Hardware, Embedded Systems Well-known game developer David Braben is a little bit fed up with the state of computer science education these days, which seems to have shifted away from learning programming to some sort of computer-oriented "life skills" class. As the father of eleven and nine year-old boys, I can attest that so far, despite a massive investment on the part of their school in computer equipment, their computer education has consisted mostly of "play this math game" and "don't be victimized by cyber-perverts." Braben's idea to stem this tide: a very, very cheap computer that students can learn to program on.
Thread beginning with comment 472247
To view parent comment, click here.
To read all comments associated with this story, please click here.
RE[4]: Scope
by Neolander on Sun 8th May 2011 12:31 UTC in reply to "RE[3]: Scope"
Neolander
Member since:
2010-03-08

You and others on this thread make me feel guilty for not planning to teach programming to anyone else than my hypothetic kids in the future, even if I know I could w_w

Edited 2011-05-08 12:32 UTC

Reply Parent Score: 1

RE[5]: Scope
by xiaokj on Sun 8th May 2011 14:08 in reply to "RE[4]: Scope"
xiaokj Member since:
2005-06-30

you'd bet ;-)

Anyway, we should really not look at things in such a small capacity.

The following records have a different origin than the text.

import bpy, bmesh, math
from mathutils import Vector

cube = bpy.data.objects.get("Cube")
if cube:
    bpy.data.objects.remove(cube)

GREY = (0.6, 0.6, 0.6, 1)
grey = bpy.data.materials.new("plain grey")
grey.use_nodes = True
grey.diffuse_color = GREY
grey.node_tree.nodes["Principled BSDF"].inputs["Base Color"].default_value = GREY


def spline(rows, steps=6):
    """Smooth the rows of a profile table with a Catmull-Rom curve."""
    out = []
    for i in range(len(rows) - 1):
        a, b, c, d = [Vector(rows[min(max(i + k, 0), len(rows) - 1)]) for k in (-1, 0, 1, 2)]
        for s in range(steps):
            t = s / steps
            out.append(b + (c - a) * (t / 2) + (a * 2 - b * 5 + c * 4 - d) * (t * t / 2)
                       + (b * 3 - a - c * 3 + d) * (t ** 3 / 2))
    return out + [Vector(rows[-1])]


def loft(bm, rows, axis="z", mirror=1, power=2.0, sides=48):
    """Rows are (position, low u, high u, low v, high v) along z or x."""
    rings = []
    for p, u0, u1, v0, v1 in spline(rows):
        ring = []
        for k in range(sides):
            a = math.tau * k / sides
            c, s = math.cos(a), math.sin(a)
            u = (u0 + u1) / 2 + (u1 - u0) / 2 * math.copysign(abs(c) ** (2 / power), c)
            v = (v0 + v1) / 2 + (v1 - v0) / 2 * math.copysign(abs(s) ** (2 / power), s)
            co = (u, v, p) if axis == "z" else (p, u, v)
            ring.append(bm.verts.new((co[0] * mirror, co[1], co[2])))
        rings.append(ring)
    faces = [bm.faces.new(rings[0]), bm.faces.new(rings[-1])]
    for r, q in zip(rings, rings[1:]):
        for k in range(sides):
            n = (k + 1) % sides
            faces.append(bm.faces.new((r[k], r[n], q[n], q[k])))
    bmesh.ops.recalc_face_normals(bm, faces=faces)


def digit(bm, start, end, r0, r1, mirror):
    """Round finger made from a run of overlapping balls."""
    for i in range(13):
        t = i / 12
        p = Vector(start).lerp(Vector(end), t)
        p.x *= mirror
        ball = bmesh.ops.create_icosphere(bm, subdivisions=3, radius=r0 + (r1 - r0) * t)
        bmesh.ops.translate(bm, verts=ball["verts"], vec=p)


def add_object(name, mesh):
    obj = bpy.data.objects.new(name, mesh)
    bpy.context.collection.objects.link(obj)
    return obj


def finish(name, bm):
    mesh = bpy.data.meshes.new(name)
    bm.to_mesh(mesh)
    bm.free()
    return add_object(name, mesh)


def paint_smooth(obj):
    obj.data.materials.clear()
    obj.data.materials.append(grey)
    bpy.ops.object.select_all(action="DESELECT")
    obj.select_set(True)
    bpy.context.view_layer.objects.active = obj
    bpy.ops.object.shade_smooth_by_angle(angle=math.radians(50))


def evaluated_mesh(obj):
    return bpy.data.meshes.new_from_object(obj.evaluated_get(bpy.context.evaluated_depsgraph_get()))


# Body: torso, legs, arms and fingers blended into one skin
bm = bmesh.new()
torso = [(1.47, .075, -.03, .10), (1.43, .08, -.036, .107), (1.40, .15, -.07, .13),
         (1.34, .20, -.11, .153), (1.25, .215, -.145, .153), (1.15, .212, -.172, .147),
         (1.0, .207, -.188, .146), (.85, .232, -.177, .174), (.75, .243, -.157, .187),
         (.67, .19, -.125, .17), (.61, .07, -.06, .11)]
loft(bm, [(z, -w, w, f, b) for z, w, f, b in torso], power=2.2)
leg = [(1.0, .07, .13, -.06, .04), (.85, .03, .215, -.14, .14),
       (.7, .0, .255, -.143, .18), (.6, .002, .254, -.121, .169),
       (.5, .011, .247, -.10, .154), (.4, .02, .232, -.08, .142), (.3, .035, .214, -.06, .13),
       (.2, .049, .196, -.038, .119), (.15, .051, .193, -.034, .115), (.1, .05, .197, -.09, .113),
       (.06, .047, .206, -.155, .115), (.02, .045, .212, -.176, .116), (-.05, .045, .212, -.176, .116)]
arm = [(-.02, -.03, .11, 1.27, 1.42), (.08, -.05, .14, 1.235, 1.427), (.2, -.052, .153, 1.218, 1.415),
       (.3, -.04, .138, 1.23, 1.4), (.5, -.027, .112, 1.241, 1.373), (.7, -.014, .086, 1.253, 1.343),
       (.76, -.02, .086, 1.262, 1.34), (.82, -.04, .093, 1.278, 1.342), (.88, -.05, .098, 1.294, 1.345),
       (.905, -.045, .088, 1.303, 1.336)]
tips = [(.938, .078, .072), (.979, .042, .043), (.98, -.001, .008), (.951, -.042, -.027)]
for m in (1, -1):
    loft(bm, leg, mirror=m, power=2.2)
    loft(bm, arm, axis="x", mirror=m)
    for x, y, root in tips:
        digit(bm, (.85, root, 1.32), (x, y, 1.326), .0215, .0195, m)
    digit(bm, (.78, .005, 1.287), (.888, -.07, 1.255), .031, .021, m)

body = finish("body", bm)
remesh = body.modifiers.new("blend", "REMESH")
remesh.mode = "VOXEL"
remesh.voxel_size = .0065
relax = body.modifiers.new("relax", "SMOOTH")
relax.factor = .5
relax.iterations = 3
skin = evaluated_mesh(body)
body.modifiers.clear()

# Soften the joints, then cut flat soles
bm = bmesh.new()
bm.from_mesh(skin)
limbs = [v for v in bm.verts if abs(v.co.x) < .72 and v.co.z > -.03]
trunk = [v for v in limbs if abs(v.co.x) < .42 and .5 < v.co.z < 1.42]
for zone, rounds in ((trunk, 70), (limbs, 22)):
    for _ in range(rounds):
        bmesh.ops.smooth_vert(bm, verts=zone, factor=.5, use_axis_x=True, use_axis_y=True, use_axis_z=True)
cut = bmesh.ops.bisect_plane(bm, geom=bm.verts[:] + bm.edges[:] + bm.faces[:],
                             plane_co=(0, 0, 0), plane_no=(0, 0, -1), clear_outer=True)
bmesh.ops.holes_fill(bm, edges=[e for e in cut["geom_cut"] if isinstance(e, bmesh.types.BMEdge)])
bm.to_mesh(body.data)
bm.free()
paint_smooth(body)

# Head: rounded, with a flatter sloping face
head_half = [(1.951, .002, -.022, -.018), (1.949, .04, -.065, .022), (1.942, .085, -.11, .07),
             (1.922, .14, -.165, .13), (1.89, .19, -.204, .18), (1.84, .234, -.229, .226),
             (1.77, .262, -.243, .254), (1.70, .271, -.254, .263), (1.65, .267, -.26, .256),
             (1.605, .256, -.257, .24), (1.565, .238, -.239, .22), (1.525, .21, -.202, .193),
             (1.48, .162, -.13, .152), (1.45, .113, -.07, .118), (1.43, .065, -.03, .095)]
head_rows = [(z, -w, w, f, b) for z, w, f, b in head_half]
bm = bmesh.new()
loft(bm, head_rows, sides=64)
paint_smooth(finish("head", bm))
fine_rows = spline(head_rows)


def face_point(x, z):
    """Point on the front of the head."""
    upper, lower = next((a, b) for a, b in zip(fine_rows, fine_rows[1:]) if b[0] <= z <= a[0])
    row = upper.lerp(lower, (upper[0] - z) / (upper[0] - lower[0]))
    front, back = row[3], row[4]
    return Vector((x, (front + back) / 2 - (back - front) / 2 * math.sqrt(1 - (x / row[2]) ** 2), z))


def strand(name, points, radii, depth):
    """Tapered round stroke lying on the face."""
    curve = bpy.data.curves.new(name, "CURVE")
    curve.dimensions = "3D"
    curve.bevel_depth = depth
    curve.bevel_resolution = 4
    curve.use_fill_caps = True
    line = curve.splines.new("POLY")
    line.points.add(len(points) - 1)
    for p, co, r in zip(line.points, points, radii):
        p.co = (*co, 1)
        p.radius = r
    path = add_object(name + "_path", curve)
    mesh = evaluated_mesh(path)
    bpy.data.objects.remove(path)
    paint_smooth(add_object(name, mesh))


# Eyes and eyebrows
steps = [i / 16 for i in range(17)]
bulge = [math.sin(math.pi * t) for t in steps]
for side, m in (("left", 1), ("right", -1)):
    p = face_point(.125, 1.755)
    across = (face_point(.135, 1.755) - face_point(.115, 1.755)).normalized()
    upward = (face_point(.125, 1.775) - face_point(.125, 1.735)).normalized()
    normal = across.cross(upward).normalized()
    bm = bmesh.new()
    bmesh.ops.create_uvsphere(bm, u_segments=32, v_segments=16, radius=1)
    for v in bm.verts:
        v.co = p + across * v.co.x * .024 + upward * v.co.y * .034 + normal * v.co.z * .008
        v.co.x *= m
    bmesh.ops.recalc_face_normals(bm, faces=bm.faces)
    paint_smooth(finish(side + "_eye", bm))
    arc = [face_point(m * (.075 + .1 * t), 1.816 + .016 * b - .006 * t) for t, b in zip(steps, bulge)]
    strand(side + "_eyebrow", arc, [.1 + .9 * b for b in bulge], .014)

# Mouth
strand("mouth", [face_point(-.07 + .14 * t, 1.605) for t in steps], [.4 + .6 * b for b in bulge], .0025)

Computer science is actually finding out a lot of practical information about the structure and organisation of [s]operating systems[/s] <strike>dumb computers</strike> human work flows!

I mean, look at it: The computer is the ultimate dumb machine -- you have to specify every step in detail, but it never makes any mistake while it operates; the mistakes are yours truly. Sounds like a lot of rudimentary office jobs, doesn't it? Data entry, tabulation and processing, order processing and so on are things computers can replace humans well, and knowing how to design systems to do it in either side will carry over to the other side rather easily.

Similarly ideas exist everywhere. The structure and organisation of governments are one of the worst offenders in this area -- maybe it is really time for a computer savvy politician to get into power and show the world how it actually can be done without the pains they seem to always go through. Computer automation is a technology available for decades, and yet not exploited for the betterment of society. Clearly another case of blindly teaching facts without knowing how to expand the use cases. Woeful, indeed!

Edit: Strikes not working! Will some mod pretty please strike that? Thanks.

Edited 2011-05-08 14:09 UTC

Reply Parent Score: 3